* **Work to complete**
The records underneath are to be printed in full and exactly, with no pictures carried over.

* **Input data**
========================================================================
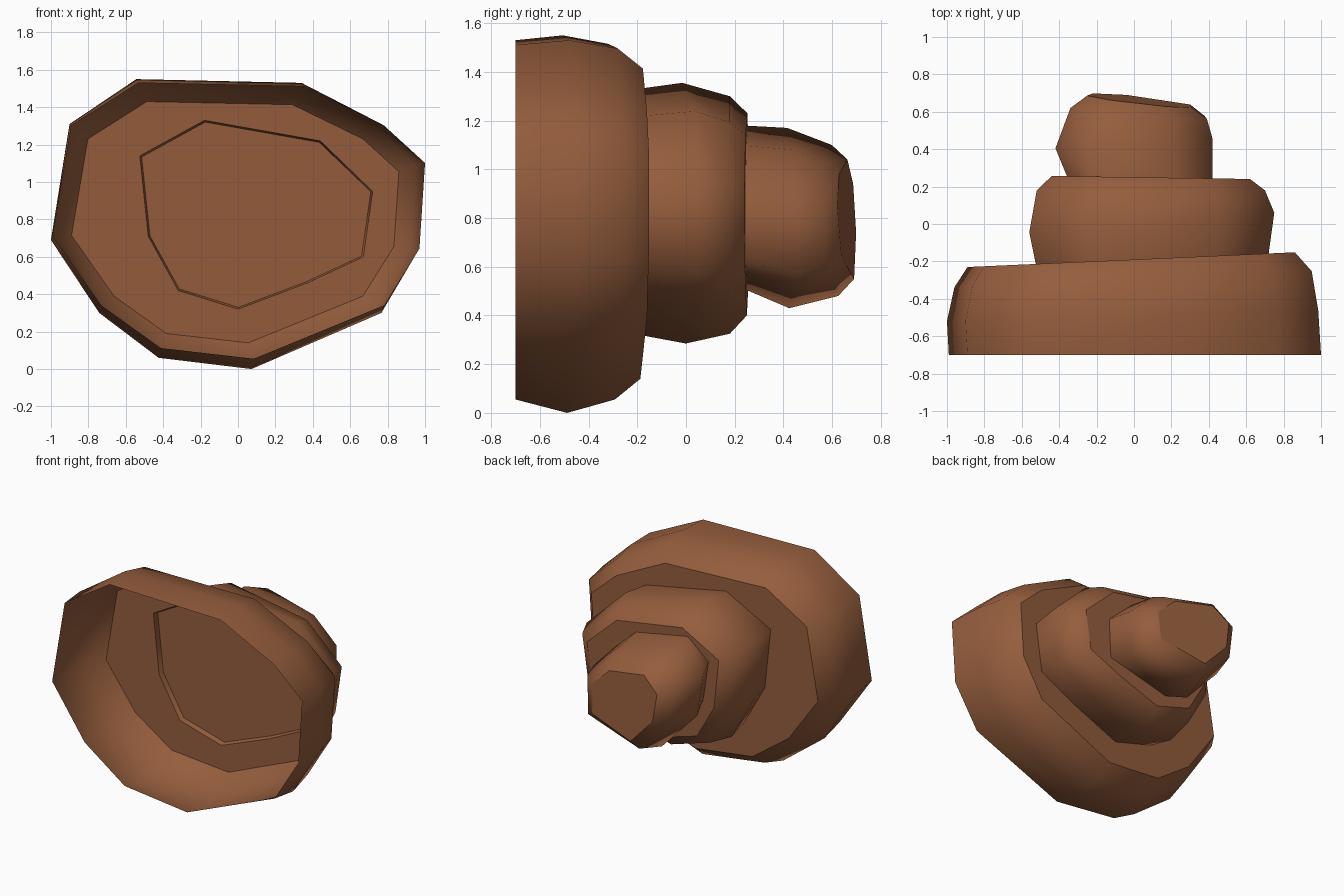
import bpy, bmesh

if "Cube" in bpy.data.objects:
    bpy.data.objects.remove(bpy.data.objects["Cube"])

brown = bpy.data.materials.new("brown")
brown.diffuse_color = (0.30, 0.11, 0.046, 1)
brown.use_nodes = True
brown.node_tree.nodes["Principled BSDF"].inputs["Base Color"].default_value = brown.diffuse_color

# Cross-sections (x, z) of the three chunks
BIG = [(-.54, 1.55), (.35, 1.53), (.78, 1.31), (1, 1.10), (.97, .62), (.78, .30),
       (.08, 0), (-.42, .06), (-.74, .30), (-1, .69), (-.90, 1.31)]
MID = [(-.18, 1.33), (.44, 1.22), (.72, .95), (.67, .60), (.37, .46),
       (0, .32), (-.32, .42), (-.48, .71), (-.525, 1.14)]
TIP = [(.17, .98), (-.13, 1.04), (-.25, .94), (-.22, .74), (-.04, .55), (.30, .64), (.31, .85)]


def fit(profile, x0, x1, z0, z1, y, tx=0, tz=0):
    """Fit a cross-section to a box, on a plane tilted by tx and tz."""
    xs, zs = [p[0] for p in profile], [p[1] for p in profile]
    pts = []
    for px, pz in profile:
        x = x0 + (px - min(xs)) / (max(xs) - min(xs)) * (x1 - x0)
        z = z0 + (pz - min(zs)) / (max(zs) - min(zs)) * (z1 - z0)
        pts.append((x, y + tx * x + tz * (z - .8), z))
    return pts


def chunk(name, rings, front_cap=False, hole=None):
    """Loft rings front to back, with a flat back cap (optionally holed)."""
    bm = bmesh.new()
    loops = [[bm.verts.new(p) for p in r] for r in rings]
    n = len(rings[0])
    for a, b in zip(loops, loops[1:]):
        for i in range(n):
            j = (i + 1) % n
            bm.faces.new((a[i], a[j], b[j], b[i])).smooth = True
    last = loops[-1]
    rim = [bm.edges.get((last[i], last[(i + 1) % n])) for i in range(n)]
    for e in rim:
        e.smooth = False
    if hole:
        h = [bm.verts.new(p) for p in hole]
        inner = [bm.edges.new((h[i], h[(i + 1) % len(h)])) for i in range(len(h))]
        bmesh.ops.triangle_fill(bm, edges=rim + inner, use_beauty=True)
    else:
        bm.faces.new(last)
    if front_cap:
        bm.faces.new(loops[0])
        for loop in loops[:2]:
            for i in range(n):
                bm.edges.get((loop[i], loop[(i + 1) % n])).smooth = False
    bmesh.ops.recalc_face_normals(bm, faces=bm.faces)
    me = bpy.data.meshes.new(name)
    bm.to_mesh(me)
    bm.free()
    me.materials.append(brown)
    ob = bpy.data.objects.new(name, me)
    bpy.context.collection.objects.link(ob)
    return ob


mid_front = fit(MID, -.525, .72, .32, 1.33, -.19, .045)

# Large hollow base, open at the front
chunk("base_shell", [
    fit(BIG, -.99, 1, .055, 1.53, -.70),
    fit(BIG, -1, .985, 0, 1.55, -.49, .03),
    fit(BIG, -.96, .95, .055, 1.515, -.295, .045),
    fit(BIG, -.89, .86, .14, 1.43, -.19, .045)], hole=mid_front)

# Middle chunk with a shallow recessed front
chunk("middle_chunk", [
    fit(MID, -.515, .71, .33, 1.32, -.155, .045),
    mid_front,
    fit(MID, -.56, .75, .285, 1.355, 0, .08),
    fit(MID, -.52, .70, .325, 1.30, .18),
    fit(MID, -.44, .62, .40, 1.23, .25, -.015)], front_cap=True)

# Small tip chunk with a slanted end
chunk("tip_chunk", [
    fit(TIP, -.35, .42, .51, 1.18, .235),
    fit(TIP, -.42, .42, .43, 1.17, .43, .06),
    fit(TIP, -.34, .39, .48, 1.10, .60, -.09, -.06),
    fit(TIP, -.25, .31, .55, 1.04, .665, -.13, -.08)])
========================================================================
* **Solution for this exercise**
import bpy, bmesh

if "Cube" in bpy.data.objects:
    bpy.data.objects.remove(bpy.data.objects["Cube"])

brown = bpy.data.materials.new("brown")
brown.diffuse_color = (0.30, 0.11, 0.046, 1)
brown.use_nodes = True
brown.node_tree.nodes["Principled BSDF"].inputs["Base Color"].default_value = brown.diffuse_color

# Cross-sections (x, z) of the three chunks
BIG = [(-.54, 1.55), (.35, 1.53), (.78, 1.31), (1, 1.10), (.97, .62), (.78, .30),
       (.08, 0), (-.42, .06), (-.74, .30), (-1, .69), (-.90, 1.31)]
MID = [(-.18, 1.33), (.44, 1.22), (.72, .95), (.67, .60), (.37, .46),
       (0, .32), (-.32, .42), (-.48, .71), (-.525, 1.14)]
TIP = [(.17, .98), (-.13, 1.04), (-.25, .94), (-.22, .74), (-.04, .55), (.30, .64), (.31, .85)]


def fit(profile, x0, x1, z0, z1, y, tx=0, tz=0):
    """Fit a cross-section to a box, on a plane tilted by tx and tz."""
    xs, zs = [p[0] for p in profile], [p[1] for p in profile]
    pts = []
    for px, pz in profile:
        x = x0 + (px - min(xs)) / (max(xs) - min(xs)) * (x1 - x0)
        z = z0 + (pz - min(zs)) / (max(zs) - min(zs)) * (z1 - z0)
        pts.append((x, y + tx * x + tz * (z - .8), z))
    return pts


def chunk(name, rings, front_cap=False, hole=None):
    """Loft rings front to back, with a flat back cap (optionally holed)."""
    bm = bmesh.new()
    loops = [[bm.verts.new(p) for p in r] for r in rings]
    n = len(rings[0])
    for a, b in zip(loops, loops[1:]):
        for i in range(n):
            j = (i + 1) % n
            bm.faces.new((a[i], a[j], b[j], b[i])).smooth = True
    last = loops[-1]
    rim = [bm.edges.get((last[i], last[(i + 1) % n])) for i in range(n)]
    for e in rim:
        e.smooth = False
    if hole:
        h = [bm.verts.new(p) for p in hole]
        inner = [bm.edges.new((h[i], h[(i + 1) % len(h)])) for i in range(len(h))]
        bmesh.ops.triangle_fill(bm, edges=rim + inner, use_beauty=True)
    else:
        bm.faces.new(last)
    if front_cap:
        bm.faces.new(loops[0])
        for loop in loops[:2]:
            for i in range(n):
                bm.edges.get((loop[i], loop[(i + 1) % n])).smooth = False
    bmesh.ops.recalc_face_normals(bm, faces=bm.faces)
    me = bpy.data.meshes.new(name)
    bm.to_mesh(me)
    bm.free()
    me.materials.append(brown)
    ob = bpy.data.objects.new(name, me)
    bpy.context.collection.objects.link(ob)
    return ob


mid_front = fit(MID, -.525, .72, .32, 1.33, -.19, .045)

# Large hollow base, open at the front
chunk("base_shell", [
    fit(BIG, -.99, 1, .055, 1.53, -.70),
    fit(BIG, -1, .985, 0, 1.55, -.49, .03),
    fit(BIG, -.96, .95, .055, 1.515, -.295, .045),
    fit(BIG, -.89, .86, .14, 1.43, -.19, .045)], hole=mid_front)

# Middle chunk with a shallow recessed front
chunk("middle_chunk", [
    fit(MID, -.515, .71, .33, 1.32, -.155, .045),
    mid_front,
    fit(MID, -.56, .75, .285, 1.355, 0, .08),
    fit(MID, -.52, .70, .325, 1.30, .18),
    fit(MID, -.44, .62, .40, 1.23, .25, -.015)], front_cap=True)

# Small tip chunk with a slanted end
chunk("tip_chunk", [
    fit(TIP, -.35, .42, .51, 1.18, .235),
    fit(TIP, -.42, .42, .43, 1.17, .43, .06),
    fit(TIP, -.34, .39, .48, 1.10, .60, -.09, -.06),
    fit(TIP, -.25, .31, .55, 1.04, .665, -.13, -.08)])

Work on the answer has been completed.